GREENVILLE, SC—As hotels increasingly embrace and tout impressive green programs, the act of water conservation is the low-hanging fruit of sustainability that should remain top of mind. The random running toilet and faucet drips can add up, impacting a hotel’s bottom line and the comfort of its guests.
“You have to pay for water even when it’s dripping and when it goes down the drain. People don’t realize the cost of water going down the drain could be three times more because of the sewer costs,” said Linda Seigler, Eastern regional sales manager – foodservice division, T&S Brass, a manufacturer of commercial faucets and fittings based here.
According to the Environmental Protection Agency (EPA), the average hotel with 150 guestrooms could save up to 760,000 gallons of water, and more than $7,000 in water costs annually, if older fixtures were replaced with more-efficient, water-conserving models. As an EPA WaterSense partner and member of The Alliance for Water Efficiency and U.S. Green Building Council, T&S is deeply committed to sustainable practices.
“As a company, we want to leave this a better place for future generations and, from an ethical point of view, it’s also an opportunity for us to show the customer what we have available and bring an added value to the table,” said Seigler.
In the hospitality industry, restrooms and food service are among the biggest drains on the resource, according to Seigler.
“In the kitchen, it’s critical as this area is one of the biggest uses of hot water. Toilets are a main area, and it’s one of my pet peeves when a toilet is running constantly and water is going down the line,” she said. “Use water-conserving fixtures—for example, a low-flow spray valve—and make sure the faucets aren’t leaking and are in good shape. The cost of repair is less than the cost of water going down the drain.”
For hotels seeking analysis specific to their properties, T&S Brass provides a water audit service where they visit a facility; measure the fixtures and fittings; and then deliver recommendations on water savings in a detailed report.
A renovation is an ideal time to revisit the water usage at a property, but hotels can assess their plumbing maintenance procedures anytime as a way to shore up excessive consumption and expenses.
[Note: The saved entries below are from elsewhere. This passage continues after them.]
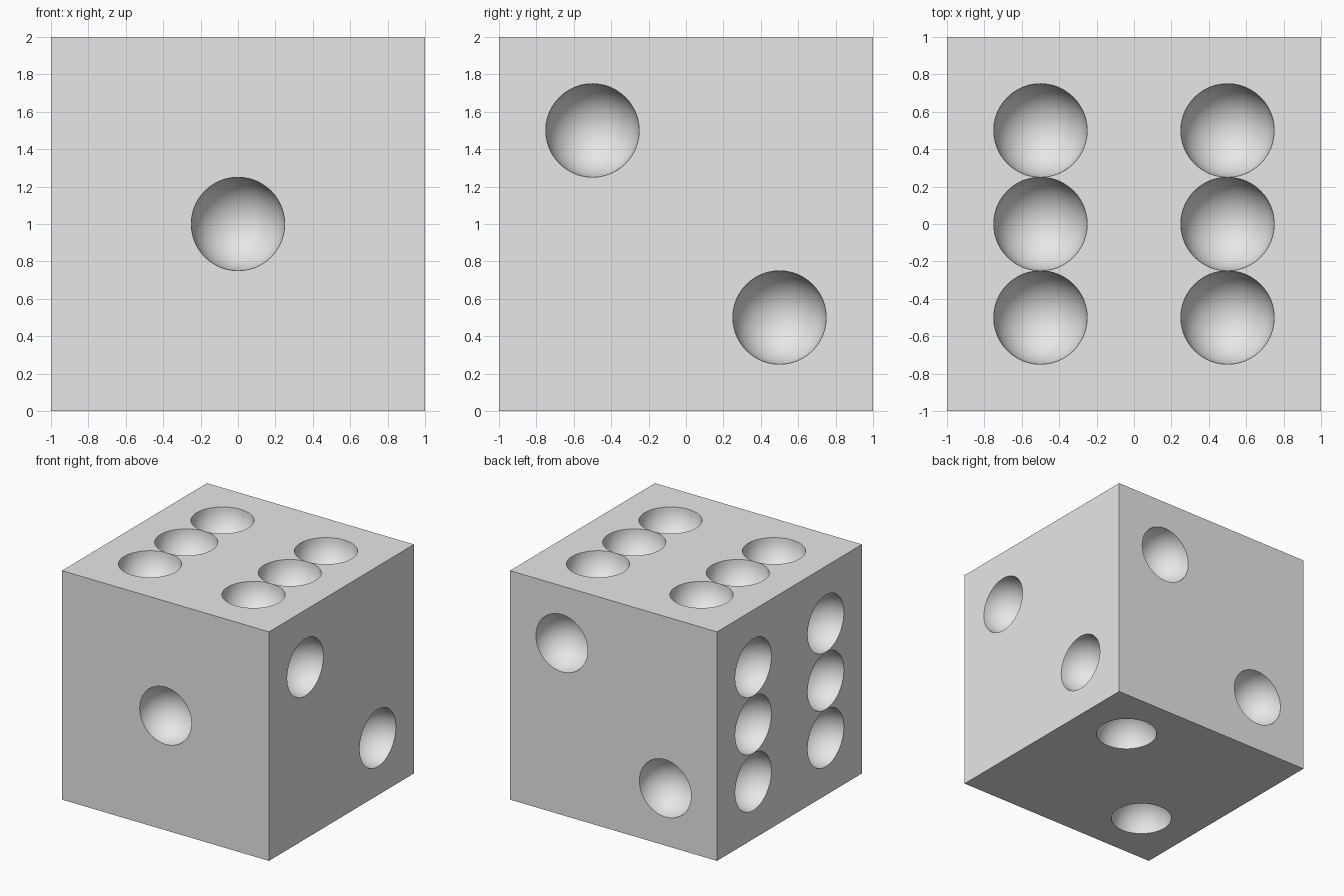
import bpy
import bmesh
from math import sin, cos, pi
from mathutils import Vector

if "Cube" in bpy.data.objects:
    bpy.data.objects.remove(bpy.data.objects["Cube"], do_unlink=True)

R = 0.25        # pip radius, also the size of one grid cell
SEGS = 48       # sides around a pip
RINGS = 12      # steps from rim to bottom of a pip
X, Y, Z = Vector((1, 0, 0)), Vector((0, 1, 0)), Vector((0, 0, 1))
CENTRE = Z

# Pip layouts in face coordinates
one = [(0, 0)]
two = [(-0.5, 0.5), (0.5, -0.5)]
six = [(u, v) for u in (-0.5, 0.5) for v in (-0.5, 0, 0.5)]

# Each side: right direction, up direction, pips
sides = [
    (X, Z, one),     # front
    (Y, Z, two),     # right
    (-X, Z, two),    # back
    (-Y, Z, six),    # left
    (X, Y, six),     # top
    (-X, Y, two),    # bottom
]

bm = bmesh.new()


def add_side(u, v, pips):
    n = u.cross(v)

    def vert(a, b, depth=0.0):
        return bm.verts.new(CENTRE + u * a + v * b + n * (1 - depth))

    # Flat cells, leaving out the squares that hold pips
    for i in range(8):
        for j in range(8):
            a, b = -1 + i * R, -1 + j * R
            ca, cb = a + R / 2, b + R / 2
            if any(abs(ca - p) < R and abs(cb - q) < R for p, q in pips):
                continue
            bm.faces.new([vert(a, b), vert(a + R, b),
                          vert(a + R, b + R), vert(a, b + R)])

    for p, q in pips:
        # Hemispherical hollow
        rings = []
        for k in range(RINGS):
            t = k / RINGS * pi / 2
            rings.append([vert(p + R * cos(t) * cos(2 * pi * s / SEGS),
                               q + R * cos(t) * sin(2 * pi * s / SEGS),
                               R * sin(t)) for s in range(SEGS)])
        for outer, inner in zip(rings, rings[1:]):
            for s in range(SEGS):
                e = (s + 1) % SEGS
                bm.faces.new([outer[s], outer[e], inner[e], inner[s]])
        pole = vert(p, q, R)
        for s in range(SEGS):
            bm.faces.new([rings[-1][s], rings[-1][(s + 1) % SEGS], pole])

        # Flat corners around the rim
        quarter = SEGS // 4
        for c, (sa, sb) in enumerate([(1, 1), (-1, 1), (-1, -1), (1, -1)]):
            arc = [rings[0][(c * quarter + s) % SEGS]
                   for s in range(quarter, -1, -1)]
            bm.faces.new([vert(p + sa * R, q + sb * R)] + arc)


for side in sides:
    add_side(*side)
bmesh.ops.remove_doubles(bm, verts=bm.verts[:], dist=0.0001)

mesh = bpy.data.meshes.new("die_body")
bm.to_mesh(mesh)
bm.free()
die = bpy.data.objects.new("die_body", mesh)
bpy.context.collection.objects.link(die)

# Plain grey material
grey = bpy.data.materials.new("light_grey")
grey.use_nodes = True
colour = (0.8, 0.8, 0.8, 1)
grey.diffuse_color = colour
grey.node_tree.nodes["Principled BSDF"].inputs["Base Color"].default_value = colour
mesh.materials.append(grey)

# Smooth hollows, crisp rims and edges
bpy.ops.object.select_all(action="DESELECT")
die.select_set(True)
bpy.context.view_layer.objects.active = die
bpy.ops.object.shade_smooth_by_angle(angle=pi / 6)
“Anytime you’re making a change, the time to do it is when you’re renovating. There are some changes you can make to a product that will allow you to save energy and the cost of utilities. If you’re using less water, then you’re spending less money and energy,” she said. “Also, make sure you maintain the water systems, so there’s no drips. One drip of water wastes about 3,000 gallons of water per year, according to the EPA.”
Seigler further illustrates the impact of inefficient water usage this way: “If you’re a hotel with 150 rooms and 10% have a leaky faucet or shower, that’s 15 rooms times 3,000 gallons of water per year. That’s 45,000 gallons of water going down the drain.”
Among the changes hotels can implement right now: “In the rooms, go with low-flow toilets, shower heads and faucets,” Seigler noted. “In public restrooms, go with center faucets as studies show they save one gallon per hand wash. In the kitchen, add low-flow spray valves and flow restrictors on the faucet prep sinks.”
In the battle of form vs. function, Seigler believes the effectiveness of the plumbing fixtures and fittings should come first.
“Sometimes you go too low flow and, then, there’s not enough water for flushing or water for the guest’s toothbrush. Be sure the fittings and fixtures fit the purpose and still give you the water savings and energy savings you’re looking for,” she said.